Having driven around the country several times, you will have many more worries until you actually try long-distance driving in a Tesla. There is simply no way someone can allay your fears if you haven't driven one of these things.

P.S. In 2014, driving from Elk City, OK to Amarillo, TX (there were no superchargers on this route then) my S60 got down to 0 RM as we arrived in Amarillo. I still was able to drive to the Tesla owner's house to recharge without a problem. The car is really amazing.

janendan | July 30, 2017

It doesn't matter if it is an EV or an ICE car. It is mostly about speed. One glance at the charts for efficiency shows that 70mph uses 50% more fuel than 50mph. There is a strong inflection around 50mph. Now the choice is whether you like to ride in the car or sit at the Superchargers.

diegoPasadena | July 30, 2017

Actually, there is one little mentioned phenomenon that comes into play: Due to the EV's efficiency, hypermiling has a relatively larger effect than with an ICE:

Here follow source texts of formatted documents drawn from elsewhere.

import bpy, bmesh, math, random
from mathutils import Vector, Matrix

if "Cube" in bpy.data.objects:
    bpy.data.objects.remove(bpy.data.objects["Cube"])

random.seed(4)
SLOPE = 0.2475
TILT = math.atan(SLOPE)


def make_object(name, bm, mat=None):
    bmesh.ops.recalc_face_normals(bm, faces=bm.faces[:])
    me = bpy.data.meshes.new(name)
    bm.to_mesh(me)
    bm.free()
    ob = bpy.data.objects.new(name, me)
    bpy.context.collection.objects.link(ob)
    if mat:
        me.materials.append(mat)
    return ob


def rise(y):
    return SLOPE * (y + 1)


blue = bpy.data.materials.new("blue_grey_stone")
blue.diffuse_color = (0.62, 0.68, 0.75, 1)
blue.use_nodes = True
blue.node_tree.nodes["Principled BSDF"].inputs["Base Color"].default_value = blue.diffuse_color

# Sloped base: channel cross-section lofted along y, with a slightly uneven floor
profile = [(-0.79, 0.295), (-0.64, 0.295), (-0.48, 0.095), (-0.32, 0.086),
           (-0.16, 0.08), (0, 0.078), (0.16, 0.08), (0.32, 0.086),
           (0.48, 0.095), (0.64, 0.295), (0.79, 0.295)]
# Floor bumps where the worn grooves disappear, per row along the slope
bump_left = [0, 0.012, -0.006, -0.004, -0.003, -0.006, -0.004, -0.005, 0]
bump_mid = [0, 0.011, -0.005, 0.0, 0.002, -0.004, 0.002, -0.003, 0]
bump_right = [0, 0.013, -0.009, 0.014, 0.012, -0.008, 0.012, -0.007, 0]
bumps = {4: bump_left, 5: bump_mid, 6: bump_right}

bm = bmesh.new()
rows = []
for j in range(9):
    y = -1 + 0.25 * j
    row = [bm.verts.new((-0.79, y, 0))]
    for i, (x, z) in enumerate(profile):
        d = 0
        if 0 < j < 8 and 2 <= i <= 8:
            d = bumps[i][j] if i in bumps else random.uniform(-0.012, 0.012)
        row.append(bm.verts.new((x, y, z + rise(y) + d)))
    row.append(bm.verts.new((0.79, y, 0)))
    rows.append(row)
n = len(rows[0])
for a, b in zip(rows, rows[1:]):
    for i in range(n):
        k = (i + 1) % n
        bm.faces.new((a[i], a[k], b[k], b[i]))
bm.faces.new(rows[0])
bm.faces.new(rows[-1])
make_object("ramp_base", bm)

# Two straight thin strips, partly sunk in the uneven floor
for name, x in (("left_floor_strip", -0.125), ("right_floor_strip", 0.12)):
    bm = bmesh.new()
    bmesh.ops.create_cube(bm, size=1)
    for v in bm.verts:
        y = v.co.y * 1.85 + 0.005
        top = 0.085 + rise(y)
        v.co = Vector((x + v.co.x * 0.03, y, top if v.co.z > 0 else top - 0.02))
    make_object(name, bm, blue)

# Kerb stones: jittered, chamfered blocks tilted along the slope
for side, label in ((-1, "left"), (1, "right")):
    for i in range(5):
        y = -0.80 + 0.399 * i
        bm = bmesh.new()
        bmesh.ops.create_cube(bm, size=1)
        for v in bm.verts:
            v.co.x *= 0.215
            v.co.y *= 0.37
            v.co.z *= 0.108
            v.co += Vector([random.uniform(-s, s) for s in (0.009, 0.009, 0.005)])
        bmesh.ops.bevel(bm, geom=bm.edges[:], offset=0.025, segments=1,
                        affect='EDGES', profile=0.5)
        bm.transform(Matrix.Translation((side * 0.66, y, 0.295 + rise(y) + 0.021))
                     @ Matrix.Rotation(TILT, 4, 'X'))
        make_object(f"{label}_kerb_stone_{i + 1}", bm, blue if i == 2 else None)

Of course, you never want to find yourself in this position, but let's say you have 50 miles to go, and it shows 45 miles of rated range, dropping your speed substantially does reduce its consumption distinctly more than an ICE. Driving light footed and slowly, you can reduce the Wh/mile from what might be 310-350 under "unencumbered" driving (which yields about 20% or 25% less than rated range) to below the "nominal" 275 (where you pretty much achieve the rated range), down to 240 or even lower if need be. That would get you to your target. With an ICE, you can of course save, too, but in the above scenario, you'd probably be out of luck.

NKYTA | July 30, 2017

@diego, all bets are off with 32F and 4" of slush on the roads.

Faster speeds, less resistance. Wildly counterintuitive for a Tesla...